EXERCISE BRIEF:
Output exactly the lines from the first line of the records below through the line containing "bpy.ops.object.select_all(action='DESELECT')", both included, leaving out any pictures.

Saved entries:
────────────────────

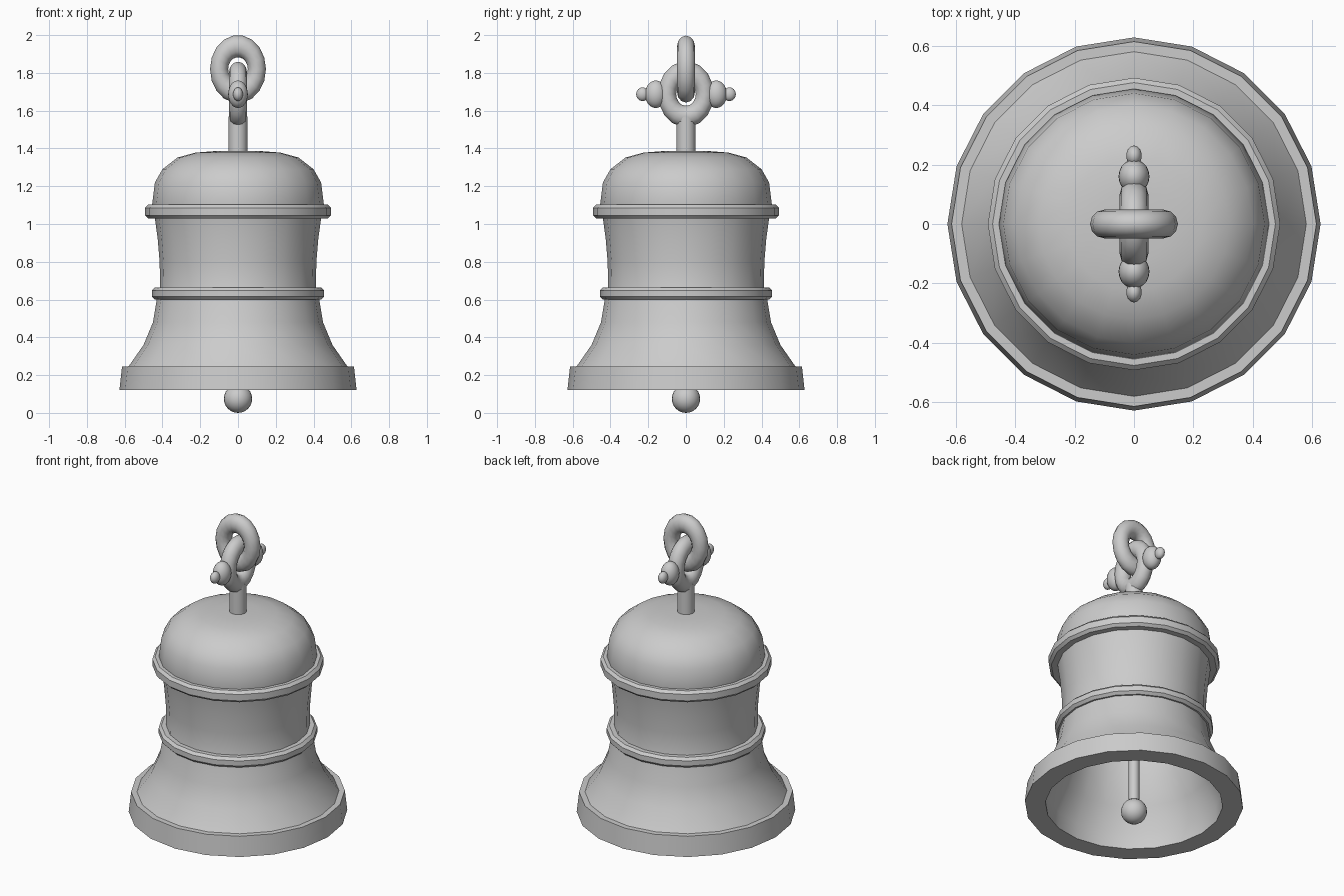
import bpy
import bmesh
import math
from mathutils import Matrix

cube = bpy.data.objects.get("Cube")
if cube:
    bpy.data.objects.remove(cube, do_unlink=True)


def finish(obj, name):
    obj.name = name
    bpy.ops.object.select_all(action='DESELECT')
    obj.select_set(True)
    bpy.context.view_layer.objects.active = obj
    bpy.ops.object.shade_smooth_by_angle(angle=math.radians(35))
    return obj


def lathe(name, profile, sides=20, closed=False):
    """Spin an (r, z) profile around the z axis."""
    bm = bmesh.new()
    verts = [bm.verts.new((r, 0, z)) for r, z in profile]
    pairs = list(zip(verts, verts[1:]))
    if closed:
        pairs.append((verts[-1], verts[0]))
    edges = [bm.edges.new(p) for p in pairs]
    bmesh.ops.spin(bm, geom=verts + edges, cent=(0, 0, 0), axis=(0, 0, 1),
                   angle=math.tau, steps=sides, use_duplicate=False)
    bmesh.ops.remove_doubles(bm, verts=bm.verts, dist=0.0005)
    bmesh.ops.recalc_face_normals(bm, faces=bm.faces)
    mesh = bpy.data.meshes.new(name)
    bm.to_mesh(mesh)
    bm.free()
    obj = bpy.data.objects.new(name, mesh)
    bpy.context.collection.objects.link(obj)
    return finish(obj, name)


def band(name, radius, inner, low, high, bevel=0.016):
    """Raised hoop with chamfered outer edges."""
    edge = radius - bevel
    lathe(name, [(inner, low), (edge, low), (radius, low + bevel),
                 (radius, high - bevel), (edge, high), (inner, high)], closed=True)


def link(name, z, height, turn):
    """Upright oval ring, turned about the z axis."""
    bpy.ops.mesh.primitive_torus_add(major_segments=18, minor_segments=12,
                                     major_radius=0.1, minor_radius=0.048)
    obj = bpy.context.object
    stand = Matrix.Rotation(math.pi / 2, 4, 'X')
    stretch = Matrix.Diagonal((1, 1, height / 0.148, 1))
    obj.data.transform(Matrix.Rotation(turn, 4, 'Z') @ stretch @ stand)
    obj.location.z = z
    finish(obj, name)


def ball(name, location, size):
    bpy.ops.mesh.primitive_uv_sphere_add(segments=20, ring_count=12, radius=1)
    obj = bpy.context.object
    obj.data.transform(Matrix.Diagonal((*size, 1)))
    obj.location = location
    finish(obj, name)


def rod(name, radius, low, high):
    lathe(name, [(0, low), (radius, low), (radius, high), (0, high)], sides=16)


# Hollow bell wall: outside from crown to lip, then back up the inside
outside = [(0, 1.387), (0.12, 1.386), (0.225, 1.378), (0.32, 1.352), (0.4, 1.29),
           (0.44, 1.22), (0.455, 1.1), (0.44, 1.03), (0.425, 0.92), (0.415, 0.8),
           (0.412, 0.66), (0.43, 0.6), (0.45, 0.48), (0.5, 0.36), (0.58, 0.245)]
inside = [(0.51, 0.12), (0.505, 0.22), (0.44, 0.36), (0.39, 0.5), (0.36, 0.7),
          (0.37, 0.95), (0.38, 1.15), (0.33, 1.25), (0.2, 1.31), (0, 1.32)]
lip = [(0.614, 0.245), (0.628, 0.12)]
lathe("bell_body", outside + lip + inside)

# Decorative hoops
band("upper_band", 0.492, 0.42, 1.03, 1.102)
band("lower_band", 0.456, 0.39, 0.6, 0.664)

# Clapper
rod("clapper_rod", 0.031, 0.08, 1.33)
ball("clapper_ball", (0, 0, 0.075), (0.075, 0.075, 0.075))

# Hanger: stem and two interlocking links
rod("hanger_stem", 0.05, 1.36, 1.57)
link("lower_link", 1.687, 0.175, math.pi / 2)
link("upper_link", 1.82, 0.18, 0)

# Knobs on both sides of the lower link
for side, sign in (("front", -1), ("back", 1)):
    ball(side + "_knob", (0, sign * 0.16, 1.687), (0.052, 0.057, 0.073))
    ball(side + "_knob_tip", (0, sign * 0.23, 1.687), (0.026, 0.034, 0.036))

────────────────────

SOLUTION TO THE EXERCISE:
import bpy
import bmesh
import math
from mathutils import Matrix

cube = bpy.data.objects.get("Cube")
if cube:
    bpy.data.objects.remove(cube, do_unlink=True)


def finish(obj, name):
    obj.name = name
    bpy.ops.object.select_all(action='DESELECT')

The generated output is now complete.